On May 27, Cliff Isberg led a discussion on The Evolution of Emotions and their Social Implications.
On April 29, Jikoji's Eric Remington looked at the relationship between Meditation and Nature, and read passages from his new book of poetry, "The Soft Rain of Solitude: How a Field Biologist Works."
Our March 25 discussion was led by Ross Smith, who looked at the first several chapters of Jonathan Haidt's "Happiness Hypothesis."
The January 28 meeting was a discussion of Social Psychology led by Lance Hilt and Saeko Ginestet. This discussion began our 2018 explorations of the social sciences and of rational inquiry.
The March 31 2 pm SB Discussion will address Self-Compassion: The Proven Power of Being Kind to Yourself; a book by Krisin Neff, Ph.D., considering the role of self-criticism in our psyche, self-esteem vs self-compassion, self-compassion practices, compassion for others, emotional resilience, and the traditional Buddhist practices of metta.
And/Or search online for options and alternatives relating Buddhism and/or Compassion.
Earlier that Sunday, Vanja Palmers will give our regular 11:45 am Dharma talk
Brain and Mind, 2017
A variety of recent books, articles and talks focus on how the brain gives rise to the human mind, as well as the nature and characteristics of both mind and brain. The questions of transcendence and naturalism provide welcome background, but Discussions focus on promoting health and well-being through understanding the science of our lives and of other living beings, and through refining our practice of Zen Buddhism.

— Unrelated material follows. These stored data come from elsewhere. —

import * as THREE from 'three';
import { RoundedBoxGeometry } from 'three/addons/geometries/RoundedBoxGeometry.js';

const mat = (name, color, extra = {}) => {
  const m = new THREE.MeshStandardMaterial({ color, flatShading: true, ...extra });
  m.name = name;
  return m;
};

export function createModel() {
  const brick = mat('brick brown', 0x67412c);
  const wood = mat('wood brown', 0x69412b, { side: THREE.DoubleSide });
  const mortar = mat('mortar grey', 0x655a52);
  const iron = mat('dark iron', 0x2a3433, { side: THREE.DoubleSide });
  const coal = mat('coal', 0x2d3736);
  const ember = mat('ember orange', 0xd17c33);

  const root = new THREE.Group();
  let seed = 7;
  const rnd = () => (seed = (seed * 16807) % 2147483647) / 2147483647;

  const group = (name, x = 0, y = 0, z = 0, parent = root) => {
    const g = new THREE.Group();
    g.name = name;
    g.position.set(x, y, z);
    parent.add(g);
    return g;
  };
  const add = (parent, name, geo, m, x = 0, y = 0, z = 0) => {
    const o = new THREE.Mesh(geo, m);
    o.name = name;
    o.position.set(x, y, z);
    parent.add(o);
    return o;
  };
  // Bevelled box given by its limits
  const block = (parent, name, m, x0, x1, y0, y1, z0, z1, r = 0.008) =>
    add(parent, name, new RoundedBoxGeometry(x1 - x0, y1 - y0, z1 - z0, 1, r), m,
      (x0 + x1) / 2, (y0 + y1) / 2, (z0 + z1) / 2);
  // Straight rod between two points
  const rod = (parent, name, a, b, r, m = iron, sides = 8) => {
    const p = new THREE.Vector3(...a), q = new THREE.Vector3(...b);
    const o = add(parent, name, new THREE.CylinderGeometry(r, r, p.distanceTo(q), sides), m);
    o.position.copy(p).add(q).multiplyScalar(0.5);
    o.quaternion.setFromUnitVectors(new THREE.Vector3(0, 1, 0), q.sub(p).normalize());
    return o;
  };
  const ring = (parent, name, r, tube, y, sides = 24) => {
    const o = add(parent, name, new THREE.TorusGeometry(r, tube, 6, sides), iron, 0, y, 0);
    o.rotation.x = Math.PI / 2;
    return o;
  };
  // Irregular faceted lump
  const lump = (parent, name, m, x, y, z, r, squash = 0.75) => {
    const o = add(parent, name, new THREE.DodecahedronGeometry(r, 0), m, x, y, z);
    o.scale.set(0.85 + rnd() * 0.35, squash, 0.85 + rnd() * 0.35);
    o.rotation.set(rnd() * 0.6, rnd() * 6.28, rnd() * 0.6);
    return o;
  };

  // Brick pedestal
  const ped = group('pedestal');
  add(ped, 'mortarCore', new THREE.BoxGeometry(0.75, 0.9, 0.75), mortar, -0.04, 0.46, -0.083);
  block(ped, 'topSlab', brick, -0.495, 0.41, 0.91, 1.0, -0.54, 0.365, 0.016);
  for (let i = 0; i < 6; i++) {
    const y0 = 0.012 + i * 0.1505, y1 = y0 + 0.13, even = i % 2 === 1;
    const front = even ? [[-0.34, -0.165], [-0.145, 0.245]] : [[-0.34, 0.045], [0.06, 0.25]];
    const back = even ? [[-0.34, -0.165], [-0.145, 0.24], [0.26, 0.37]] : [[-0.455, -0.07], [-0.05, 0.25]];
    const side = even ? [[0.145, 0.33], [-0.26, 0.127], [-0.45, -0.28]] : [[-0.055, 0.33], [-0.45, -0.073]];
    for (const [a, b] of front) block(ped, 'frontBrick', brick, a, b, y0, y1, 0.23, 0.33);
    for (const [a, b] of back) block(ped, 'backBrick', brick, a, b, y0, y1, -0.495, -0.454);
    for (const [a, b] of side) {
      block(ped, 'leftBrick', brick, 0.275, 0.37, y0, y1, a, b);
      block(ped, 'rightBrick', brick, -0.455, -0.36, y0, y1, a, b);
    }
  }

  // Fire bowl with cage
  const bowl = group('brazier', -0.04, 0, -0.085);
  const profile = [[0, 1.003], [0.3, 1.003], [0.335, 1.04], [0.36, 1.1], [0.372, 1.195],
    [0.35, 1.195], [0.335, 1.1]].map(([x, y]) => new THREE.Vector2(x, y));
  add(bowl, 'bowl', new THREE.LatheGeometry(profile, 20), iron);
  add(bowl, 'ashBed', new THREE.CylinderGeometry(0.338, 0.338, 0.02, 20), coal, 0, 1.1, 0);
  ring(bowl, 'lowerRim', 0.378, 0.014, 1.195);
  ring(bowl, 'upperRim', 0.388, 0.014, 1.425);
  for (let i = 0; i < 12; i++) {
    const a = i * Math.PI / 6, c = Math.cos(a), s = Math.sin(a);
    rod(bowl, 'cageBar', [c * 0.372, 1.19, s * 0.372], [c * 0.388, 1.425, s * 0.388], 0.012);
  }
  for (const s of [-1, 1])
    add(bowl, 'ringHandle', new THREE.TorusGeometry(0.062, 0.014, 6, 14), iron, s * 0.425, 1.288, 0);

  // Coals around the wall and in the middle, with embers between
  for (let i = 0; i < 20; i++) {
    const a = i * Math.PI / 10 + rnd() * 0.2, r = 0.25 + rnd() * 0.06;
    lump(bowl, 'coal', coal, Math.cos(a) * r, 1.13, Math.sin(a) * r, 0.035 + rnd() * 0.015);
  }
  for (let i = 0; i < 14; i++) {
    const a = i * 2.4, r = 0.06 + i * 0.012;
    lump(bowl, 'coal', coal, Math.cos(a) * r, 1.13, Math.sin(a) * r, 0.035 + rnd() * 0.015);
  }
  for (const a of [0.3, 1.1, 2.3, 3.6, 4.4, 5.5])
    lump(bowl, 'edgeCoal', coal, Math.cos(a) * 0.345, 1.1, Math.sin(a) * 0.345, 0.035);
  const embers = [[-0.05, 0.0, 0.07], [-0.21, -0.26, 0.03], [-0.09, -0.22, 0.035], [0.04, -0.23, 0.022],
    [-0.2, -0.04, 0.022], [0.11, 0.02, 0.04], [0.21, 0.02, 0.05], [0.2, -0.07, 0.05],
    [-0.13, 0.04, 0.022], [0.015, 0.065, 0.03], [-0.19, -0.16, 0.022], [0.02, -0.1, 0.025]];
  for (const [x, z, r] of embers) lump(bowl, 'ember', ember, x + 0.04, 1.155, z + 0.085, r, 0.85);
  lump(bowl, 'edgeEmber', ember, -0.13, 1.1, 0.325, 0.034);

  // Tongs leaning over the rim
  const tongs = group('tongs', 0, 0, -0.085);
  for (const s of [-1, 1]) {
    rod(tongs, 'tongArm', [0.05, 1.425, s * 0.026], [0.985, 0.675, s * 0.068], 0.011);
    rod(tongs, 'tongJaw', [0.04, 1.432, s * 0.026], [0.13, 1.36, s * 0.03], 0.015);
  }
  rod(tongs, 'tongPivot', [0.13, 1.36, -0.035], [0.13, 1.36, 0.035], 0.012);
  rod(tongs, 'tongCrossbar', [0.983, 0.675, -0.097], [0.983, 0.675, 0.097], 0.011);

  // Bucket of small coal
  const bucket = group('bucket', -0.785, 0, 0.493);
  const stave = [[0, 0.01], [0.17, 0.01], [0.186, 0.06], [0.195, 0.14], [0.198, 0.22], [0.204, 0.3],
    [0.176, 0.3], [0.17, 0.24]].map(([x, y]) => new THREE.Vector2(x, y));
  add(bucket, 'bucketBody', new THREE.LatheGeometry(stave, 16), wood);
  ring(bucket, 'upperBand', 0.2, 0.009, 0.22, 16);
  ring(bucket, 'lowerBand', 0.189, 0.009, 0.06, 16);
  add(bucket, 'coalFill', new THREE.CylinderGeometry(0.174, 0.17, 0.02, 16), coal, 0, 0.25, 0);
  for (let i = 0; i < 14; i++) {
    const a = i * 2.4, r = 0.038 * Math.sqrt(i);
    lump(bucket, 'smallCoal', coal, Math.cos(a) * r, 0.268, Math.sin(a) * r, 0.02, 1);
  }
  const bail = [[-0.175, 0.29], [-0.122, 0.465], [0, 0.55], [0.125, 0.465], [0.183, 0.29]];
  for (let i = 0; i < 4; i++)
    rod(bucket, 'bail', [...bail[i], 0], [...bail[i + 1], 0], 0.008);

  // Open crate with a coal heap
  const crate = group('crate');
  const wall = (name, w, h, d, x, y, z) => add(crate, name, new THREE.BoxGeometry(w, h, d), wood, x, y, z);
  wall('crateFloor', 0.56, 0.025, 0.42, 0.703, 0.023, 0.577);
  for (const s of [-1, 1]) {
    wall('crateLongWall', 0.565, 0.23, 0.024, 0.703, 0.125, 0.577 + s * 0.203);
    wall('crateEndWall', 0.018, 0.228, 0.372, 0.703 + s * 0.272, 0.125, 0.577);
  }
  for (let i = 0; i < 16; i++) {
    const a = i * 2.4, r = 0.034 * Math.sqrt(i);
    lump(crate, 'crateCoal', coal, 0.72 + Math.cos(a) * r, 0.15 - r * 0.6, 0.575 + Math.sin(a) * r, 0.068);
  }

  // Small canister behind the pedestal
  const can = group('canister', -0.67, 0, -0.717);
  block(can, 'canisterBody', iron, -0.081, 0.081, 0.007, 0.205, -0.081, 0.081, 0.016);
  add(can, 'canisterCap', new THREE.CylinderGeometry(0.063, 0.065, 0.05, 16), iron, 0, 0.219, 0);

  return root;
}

This link above includes for each Science and Buddhism Discussion at Jikoji a capsule topic paragraph for the Discussion, with links to relevant books, articles and talks.